It is important to understand that it is undefined behaviour to reuse the allocation for the whole lifetime of the returned reference. That is, dropping the allocation in-place while the reference is still within its lifetime comes with the exact same unsafety caveats as ManuallyDrop::drop.

#[derive(Debug, Default)]
struct FooBar {
    // ...

let local: Slab<[FooBar; 3]> = Slab::uninit();
let one = local.leak(FooBar::default()).unwrap();

// Dangerous but justifiable.
let one = unsafe {
    // Ensures there is no current mutable borrow.
    core::ptr::drop_in_place(&mut *one);


use static_alloc::Slab;

let local: Slab<[u64; 3]> = Slab::uninit();

let one = local.leak(0_u64).unwrap();
assert_eq!(*one, 0);
*one = 42;

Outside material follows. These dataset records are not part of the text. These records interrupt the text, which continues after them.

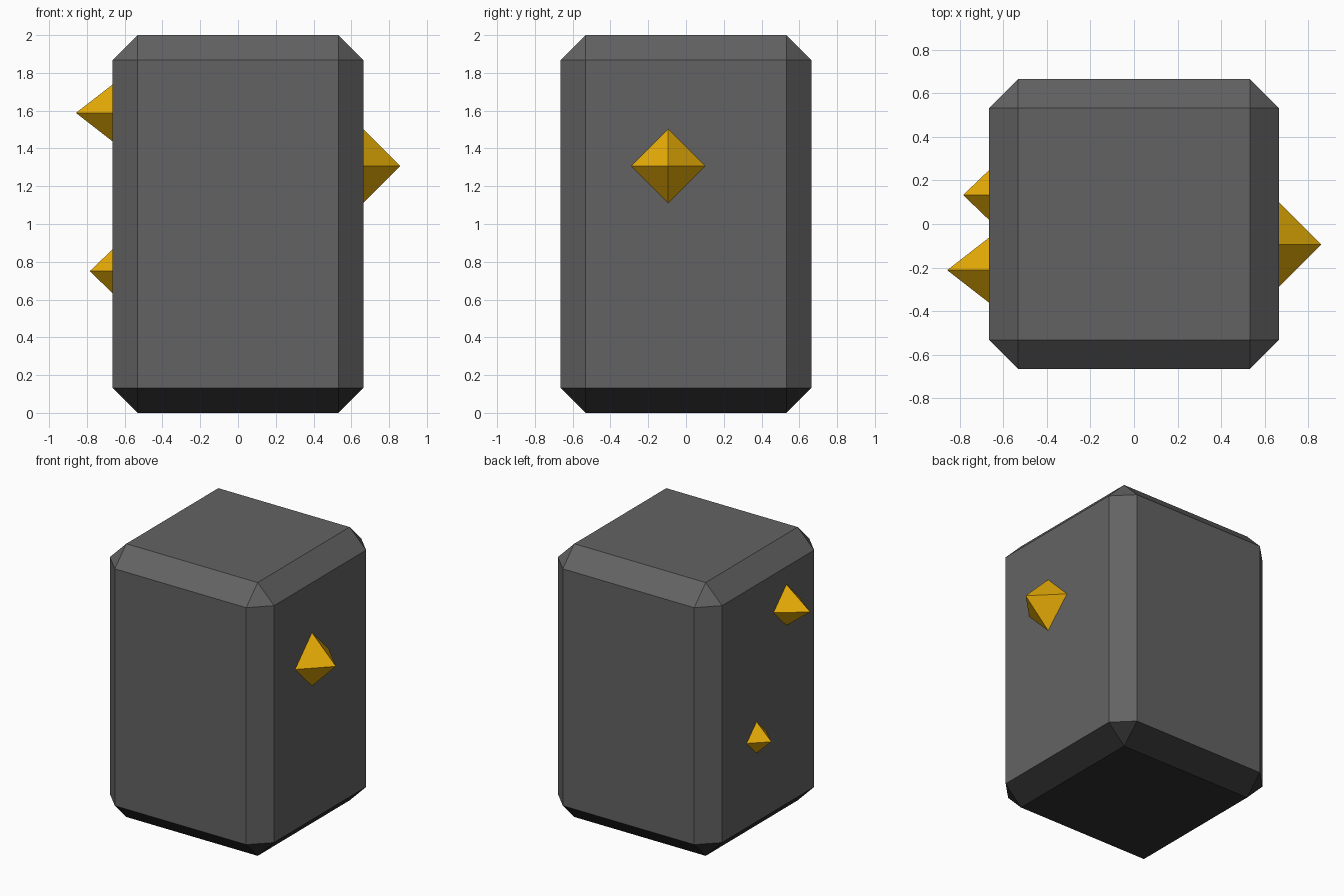
import bpy, bmesh
from mathutils import Matrix, Vector

if "Cube" in bpy.data.objects:
    bpy.data.objects.remove(bpy.data.objects["Cube"])


def material(name, rgb):
    m = bpy.data.materials.new(name)
    m.diffuse_color = (*rgb, 1)
    m.use_nodes = True
    m.node_tree.nodes["Principled BSDF"].inputs["Base Color"].default_value = m.diffuse_color
    return m


stone = material("grey stone", (0.124, 0.124, 0.124))
dark = material("dark base", (0.029, 0.029, 0.029))
gold = material("gold crystal", (0.81, 0.42, 0.002))


def add_object(name, bm, *mats):
    bmesh.ops.recalc_face_normals(bm, faces=bm.faces[:])
    mesh = bpy.data.meshes.new(name)
    bm.to_mesh(mesh)
    bm.free()
    for mat in mats:
        mesh.materials.append(mat)
    obj = bpy.data.objects.new(name, mesh)
    bpy.context.collection.objects.link(obj)
    return obj


HALF, CHAMFER = 0.665, 0.133

# chamfered stone block, dark on all faces below the lower chamfer line
bm = bmesh.new()
bmesh.ops.create_cube(bm, size=1, matrix=Matrix.Translation((0, 0, 1)) @ Matrix.Diagonal((2 * HALF, 2 * HALF, 2, 1)))
bmesh.ops.bevel(bm, geom=bm.edges[:], offset=CHAMFER, offset_type='OFFSET',
                segments=1, affect='EDGES', clamp_overlap=True)
for f in bm.faces:
    f.material_index = int(f.calc_center_median().z < CHAMFER)
add_object("stone_block", bm, stone, dark)


# octahedral crystals half sunk into the side faces
def crystal(name, side, y, z, radius, length):
    bm = bmesh.new()
    c = Vector((side * HALF, y, z))
    ring = [bm.verts.new(c + Vector(d) * radius)
            for d in ((0, 1, 0), (0, 0, 1), (0, -1, 0), (0, 0, -1))]
    for s in (1, -1):
        tip = bm.verts.new(c + Vector((s * length, 0, 0)))
        for i in range(4):
            bm.faces.new((ring[i], ring[(i + 1) % 4], tip))
    add_object(name, bm, gold)


crystal("right_crystal", 1, -0.094, 1.307, 0.195, 0.194)
crystal("left_upper_crystal", -1, -0.212, 1.588, 0.15, 0.193)
crystal("left_lower_crystal", -1, 0.133, 0.75, 0.115, 0.12)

Only sized values can be allocated in this manner for now, unsized values are blocked on stabilization of ptr::slice_from_raw_parts. We can not otherwise get a fat pointer to the allocated region.

pub fn leak_at<V>(
    val: V,
    level: Level
) -> Result<(&mut V, Level), LeakError<V>>

Allocate a value with a precise location.

See leak for basics on allocation of values.

The level is an identifer for a base location (more at level). This will succeed if it can be allocate exactly at the expected location.

This method will return the new level of the slab allocator. A next allocation at the returned level will be placed next to this allocation, only separated by necessary padding from alignment. In particular, this is the same strategy as applied for the placement of #[repr(C)] struct members. (Except for the final padding at the last member to the full struct alignment.)


use static_alloc::Slab;

let local: Slab<[u64; 3]> = Slab::uninit();

let base = local.level();
let (one, level) = local.leak_at(1_u64, base).unwrap();
// Will panic when an allocation happens in between.
let (two, _) = local.leak_at(2_u64, level).unwrap();

assert_eq!((one as *const u64).wrapping_offset(1), two);

Trait Implementations

impl<T> Sync for Slab<T>[src]

impl<T> GlobalAlloc for Slab<T>[src]

unsafe fn alloc_zeroed(&self, layout: Layout) -> *mut u81.28.0[src]

Behaves like alloc, but also ensures that the contents are set to zero before being returned. Read more

unsafe fn realloc(
    ptr: *mut u8,
    layout: Layout,
    new_size: usize
) -> *mut u8

Shrink or grow a block of memory to the given new_size. The block is described by the given ptr pointer and layout. Read more

Auto Trait Implementations

impl<T> Unpin for Slab<T> where
    T: Unpin

impl<T> Send for Slab<T> where
    T: Send

Blanket Implementations

impl<T, U> TryFrom<U> for T where
    U: Into<T>, 

type Error = Infallible

The type returned in the event of a conversion error.

impl<T, U> Into<U> for T where
    U: From<T>, 

impl<T> From<T> for T[src]

impl<T, U> TryInto<U> for T where
    U: TryFrom<T>, 

type Error = <U as TryFrom<T>>::Error

The type returned in the event of a conversion error.

impl<T> Borrow<T> for T where
    T: ?Sized

impl<T> BorrowMut<T> for T where
    T: ?Sized

impl<T> Any for T where
    T: 'static + ?Sized